UN Committee Votes “Yes” on Space Norms Resolution

Via UN/Manuel Elias

The UN General Assembly’s First Committee, a security and disarmament panel, has voted to create a working group focused on space conduct. 

  • Resolution title: “Reducing space threats through norms, rules and principles of responsible behaviours”
  • Tally: 163 nations voted Yes, eight voted No, and nine abstained. 
  • Notable nays: Russia opposed the measure, saying the resolution should focus on “preventing an arms race in outer space rather than dwell on space security in its broad interpretation.” China, another major space power, also voted against the measure.
  • Procedure: The UK-drafted, US-supported resolution will need to be approved by the General Assembly at large in December, which seems like a safe bet. 

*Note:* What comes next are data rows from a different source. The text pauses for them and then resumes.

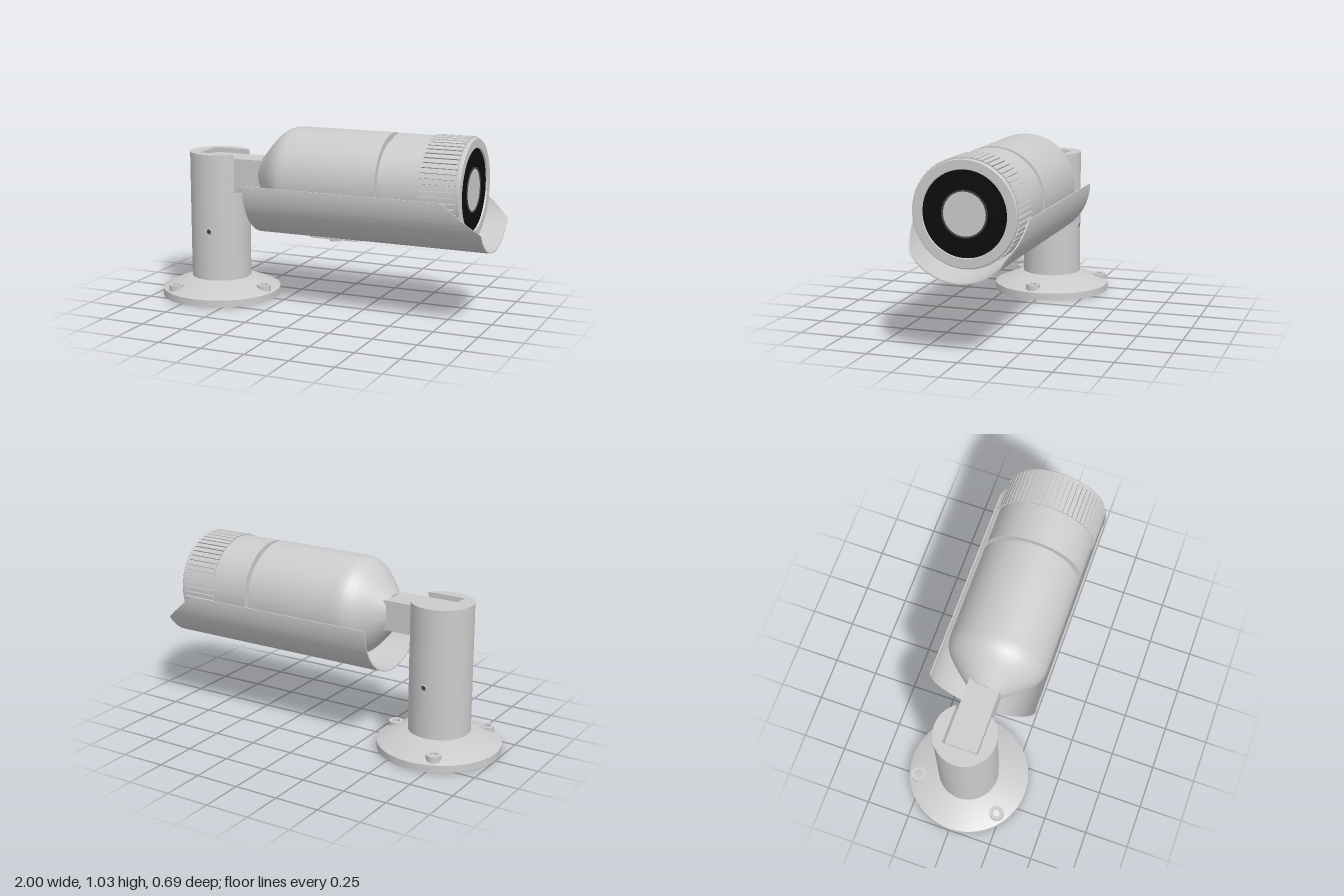
import * as THREE from 'three';
import { toCreasedNormals } from 'three/addons/utils/BufferGeometryUtils.js';

const grey = new THREE.MeshStandardMaterial({ color: 0xcccccc });
const black = new THREE.MeshStandardMaterial({ color: 0x0c0c0c });
const dark = new THREE.MeshStandardMaterial({ color: 0x444444 });

const POST_X = -0.655; // mount axis
const AXIS_Y = 0.738; // camera axis

export function createModel() {
  const model = new THREE.Group();

  const add = (parent, name, geometry, material = grey, x = 0, y = 0, z = 0) => {
    const mesh = new THREE.Mesh(geometry, material);
    mesh.name = name;
    mesh.position.set(x, y, z);
    parent.add(mesh);
    return mesh;
  };
  const lathe = (points, segments = 64) =>
    toCreasedNormals(new THREE.LatheGeometry(points.map(p => new THREE.Vector2(...p)), segments), 0.5);
  const latheX = (points, segments) => lathe(points, segments).rotateZ(-Math.PI / 2);
  const extrude = (shape, depth, curveSegments = 48) =>
    new THREE.ExtrudeGeometry(shape, { depth, curveSegments, bevelEnabled: false });

  // ---- Mount ----
  const mount = new THREE.Group();
  mount.name = 'mount';
  mount.position.x = POST_X;
  model.add(mount);

  // Hollow conical foot
  add(mount, 'baseFlange', lathe([
    [0.33, 0], [0.345, 0.004], [0.345, 0.045], [0.173, 0.116], [0.16, 0.116],
    [0.16, 0.085], [0.33, 0.03], [0.33, 0],
  ]));

  // Tubular lower post
  add(mount, 'postTube', lathe([
    [0.16, 0.085], [0.173, 0.085], [0.173, 0.62], [0.16, 0.62], [0.16, 0.085],
  ]));

  // Slotted post head, open towards the camera
  const a = Math.asin(0.1 / 0.173);
  const head = new THREE.Shape();
  head.absarc(0, 0, 0.173, a, 2 * Math.PI - a, false);
  head.lineTo(-0.08, -0.1);
  head.lineTo(-0.08, 0.1);
  head.closePath();
  add(mount, 'postHead', toCreasedNormals(extrude(head, 0.23).rotateX(-Math.PI / 2), 0.5), grey, 0, 0.62, 0);

  // Screw bosses around the foot, with a sunken hole each
  for (let i = 0; i < 3; i++) {
    const t = THREE.MathUtils.degToRad(6 + 121 * i);
    add(mount, 'screwBoss', lathe([
      [0.018, 0.012], [0.042, 0.012], [0.042, 0.086], [0.022, 0.086], [0.022, 0.07],
      [0.018, 0.07], [0.018, 0.012],
    ], 24), grey, 0.291 * Math.cos(t), 0, 0.291 * Math.sin(t));
  }

  // Set screws on both sides of the post
  for (const side of [-1, 1]) {
    const screw = add(mount, 'setScrew', new THREE.TorusGeometry(0.016, 0.004, 8, 24), grey, 0.012, 0.405, side * 0.172);
    const core = new THREE.CylinderGeometry(0.013, 0.013, 0.006, 20).rotateX(Math.PI / 2);
    add(screw, 'setScrewCore', core, dark);
  }

  // Square arm in the slot
  add(model, 'arm', new THREE.BoxGeometry(0.4, 0.17, 0.178), grey, -0.525, 0.74, 0);

  // ---- Camera ----
  const camera = new THREE.Group();
  camera.name = 'camera';
  camera.position.y = AXIS_Y;
  model.add(camera);

  // Housing with shoulder, seam groove and recessed face
  add(camera, 'housing', latheX([
    [0, -0.36], [0.1, -0.36], [0.185, -0.287], [0.222, -0.252], [0.25, -0.222], [0.268, -0.193],
    [0.278, -0.165], [0.282, -0.13], [0.282, 0.415], [0.245, 0.415], [0.245, 0.447], [0.28, 0.447],
    [0.28, 0.668], [0.27, 0.668], [0.27, 0.862], [0.28, 0.862], [0.28, 0.882], [0.276, 0.887],
    [0.228, 0.887], [0.224, 0.872], [0, 0.872],
  ]));

  // Ribbed grip ring
  const teeth = 60, step = 2 * Math.PI / teeth;
  const gear = new THREE.Shape();
  for (let i = 0; i < teeth; i++) {
    for (const [f, r] of [[0, 0.288], [0.4, 0.288], [0.78, 0.288], [0.8, 0.279], [0.98, 0.279]]) {
      const t = (i + f) * step, x = r * Math.cos(t), y = r * Math.sin(t);
      if (i + f === 0) gear.moveTo(x, y); else gear.lineTo(x, y);
    }
  }
  gear.closePath();
  const hole = new THREE.Path();
  hole.absarc(0, 0, 0.265, 0, 2 * Math.PI, true);
  gear.holes.push(hole);
  add(camera, 'gripRing', toCreasedNormals(extrude(gear, 0.2).rotateY(Math.PI / 2), 0.5), grey, 0.665);

  // Front glass, lens rim and lens
  add(camera, 'frontGlass', latheX([[0.12, 0.87], [0.226, 0.87], [0.226, 0.878], [0.12, 0.878]]), black);
  add(camera, 'lensRim', latheX([[0.124, 0.87], [0.124, 0.882], [0.115, 0.882], [0.115, 0.87]], 48), dark);
  add(camera, 'lens', latheX([[0, 0.87], [0.115, 0.87], [0.115, 0.878], [0, 0.878]], 48));

  // ---- Shield: half tube whose front corners are cut at a slant ----
  const shield = new THREE.Group();
  shield.name = 'shield';
  model.add(shield);
  const R = 0.31, T = 0.007, SHIELD_Y = 0.714;
  const arc = new THREE.Shape();
  arc.absarc(0, 0, R, Math.PI, 2 * Math.PI, false);
  arc.absarc(0, 0, R - T, 2 * Math.PI, Math.PI, true);
  arc.closePath();
  const shell = extrude(arc, 1.36, 64).rotateY(Math.PI / 2).translate(-0.36, SHIELD_Y, -0.008);
  const pos = shell.attributes.position;
  for (let i = 0; i < pos.count; i++) {
    const slant = 1 - Math.max(0, pos.getY(i) - 0.545) * 1.2;
    pos.setX(i, Math.min(pos.getX(i), slant));
  }
  add(shield, 'shieldShell', toCreasedNormals(shell, 0.5));

  // Fixing pad, bolt and spacer under the camera
  const pad = new THREE.Shape([[-0.09, 0], [-0.04, 0.05], [0.22, 0.05], [0.27, 0], [0.22, -0.05], [-0.04, -0.05]]
    .map(p => new THREE.Vector2(...p)));
  add(shield, 'fixingPad', extrude(pad, 0.008).rotateX(-Math.PI / 2), grey, 0, 0.402, 0.01);
  add(shield, 'boltHead', new THREE.CylinderGeometry(0.033, 0.033, 0.016, 6), grey, 0.085, 0.397, 0.022);
  add(shield, 'boltShank', new THREE.CylinderGeometry(0.016, 0.016, 0.05, 20), grey, 0.085, 0.42, 0.022);
  add(shield, 'spacer', new THREE.CylinderGeometry(0.039, 0.039, 0.045, 24), grey, 0.085, 0.447, 0.028);

  return model;
}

The working group, if stood up, would recommend rules aimed at curbing “threatening” space behavior…and ostensibly be a precursor to a new space treaty. 

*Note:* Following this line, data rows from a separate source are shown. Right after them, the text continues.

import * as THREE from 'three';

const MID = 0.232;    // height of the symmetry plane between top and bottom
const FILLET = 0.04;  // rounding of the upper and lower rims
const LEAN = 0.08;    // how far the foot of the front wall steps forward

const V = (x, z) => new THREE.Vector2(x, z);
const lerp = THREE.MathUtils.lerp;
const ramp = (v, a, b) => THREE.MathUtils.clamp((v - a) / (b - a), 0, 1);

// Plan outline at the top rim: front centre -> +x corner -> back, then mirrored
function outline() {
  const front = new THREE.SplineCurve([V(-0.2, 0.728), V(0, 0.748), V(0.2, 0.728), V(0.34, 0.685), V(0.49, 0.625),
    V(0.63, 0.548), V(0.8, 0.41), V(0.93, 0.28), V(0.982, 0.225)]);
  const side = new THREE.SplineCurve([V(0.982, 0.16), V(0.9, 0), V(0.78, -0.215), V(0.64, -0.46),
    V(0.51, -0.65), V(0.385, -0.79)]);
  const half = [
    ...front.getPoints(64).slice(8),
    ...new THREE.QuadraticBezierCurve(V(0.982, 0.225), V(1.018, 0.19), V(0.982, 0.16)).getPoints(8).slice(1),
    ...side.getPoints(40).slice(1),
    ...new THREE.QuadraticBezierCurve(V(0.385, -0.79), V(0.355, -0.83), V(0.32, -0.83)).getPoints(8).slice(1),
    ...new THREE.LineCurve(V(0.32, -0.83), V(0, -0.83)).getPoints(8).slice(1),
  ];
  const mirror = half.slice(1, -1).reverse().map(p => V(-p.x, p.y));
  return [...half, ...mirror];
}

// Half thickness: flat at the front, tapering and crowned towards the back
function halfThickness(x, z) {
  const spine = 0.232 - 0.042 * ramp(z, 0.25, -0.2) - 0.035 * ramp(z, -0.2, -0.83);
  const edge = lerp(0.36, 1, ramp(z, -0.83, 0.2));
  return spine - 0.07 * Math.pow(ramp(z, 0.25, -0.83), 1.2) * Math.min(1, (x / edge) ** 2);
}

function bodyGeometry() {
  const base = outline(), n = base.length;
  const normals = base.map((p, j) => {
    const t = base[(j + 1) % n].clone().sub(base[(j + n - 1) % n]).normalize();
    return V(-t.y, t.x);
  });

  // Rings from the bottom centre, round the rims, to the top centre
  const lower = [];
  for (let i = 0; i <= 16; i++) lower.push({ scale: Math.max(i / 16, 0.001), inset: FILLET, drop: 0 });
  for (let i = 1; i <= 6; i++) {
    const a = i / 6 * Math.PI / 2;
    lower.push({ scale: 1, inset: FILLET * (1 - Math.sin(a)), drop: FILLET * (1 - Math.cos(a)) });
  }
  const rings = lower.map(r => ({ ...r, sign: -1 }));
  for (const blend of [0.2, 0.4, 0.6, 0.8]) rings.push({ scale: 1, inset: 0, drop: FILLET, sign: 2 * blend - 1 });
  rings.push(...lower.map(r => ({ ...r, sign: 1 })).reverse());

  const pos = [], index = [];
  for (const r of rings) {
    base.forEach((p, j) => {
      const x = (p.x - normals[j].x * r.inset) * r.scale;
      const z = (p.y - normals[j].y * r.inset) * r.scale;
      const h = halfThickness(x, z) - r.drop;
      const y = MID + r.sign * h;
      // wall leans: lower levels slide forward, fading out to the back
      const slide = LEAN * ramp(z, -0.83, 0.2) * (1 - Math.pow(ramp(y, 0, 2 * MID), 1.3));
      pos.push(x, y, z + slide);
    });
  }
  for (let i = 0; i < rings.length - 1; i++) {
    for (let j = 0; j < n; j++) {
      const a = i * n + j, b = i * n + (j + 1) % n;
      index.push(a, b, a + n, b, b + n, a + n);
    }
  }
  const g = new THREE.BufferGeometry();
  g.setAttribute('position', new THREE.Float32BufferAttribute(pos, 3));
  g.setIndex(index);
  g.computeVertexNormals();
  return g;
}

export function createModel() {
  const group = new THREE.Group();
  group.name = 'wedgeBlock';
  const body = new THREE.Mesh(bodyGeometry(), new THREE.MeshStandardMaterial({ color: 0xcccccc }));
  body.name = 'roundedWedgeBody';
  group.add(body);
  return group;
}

An expert’s POV: “It is definitely more than symbolic,” Secure World Foundation Director of Program Planning Brian Weeden told Payload via email. The resolution is “a deliberate, focused effort over the next two years to hammer out an agreement dealing with threats in space.” 

Examples: Asked about the most pressing gaps in existing space frameworks, Weeden highlighted anti-satellite weapons testing and lacking norms “on conducting close approaches of other countries’ satellites.” He believes reaching consensus on the latter is more likely. 

Related Stories

US, Saudi Arabia Team Up In Orbit

US and Saudi Arabia signed an agreement to improve cooperation on various civil space priorities.


The Growing Space Economy Is Doing Its Part To Fight Inflation

The space sector contributed $131B to American GDP in 2022, according to the most recent and precise analysis by the US government’s Bureau of Economic Analysis.


SpaceX Will Destroy The ISS

NASA will pay SpaceX $843M to develop the US Deorbit Vehicle.


US Locks In India’s Ride To the ISS

The leaders announced plans for the joint ISS mission last year, but “securing a carrier” for the flight is a significant update, though they didn’t provide details on which spacecraft would send the astronauts to the orbiting lab.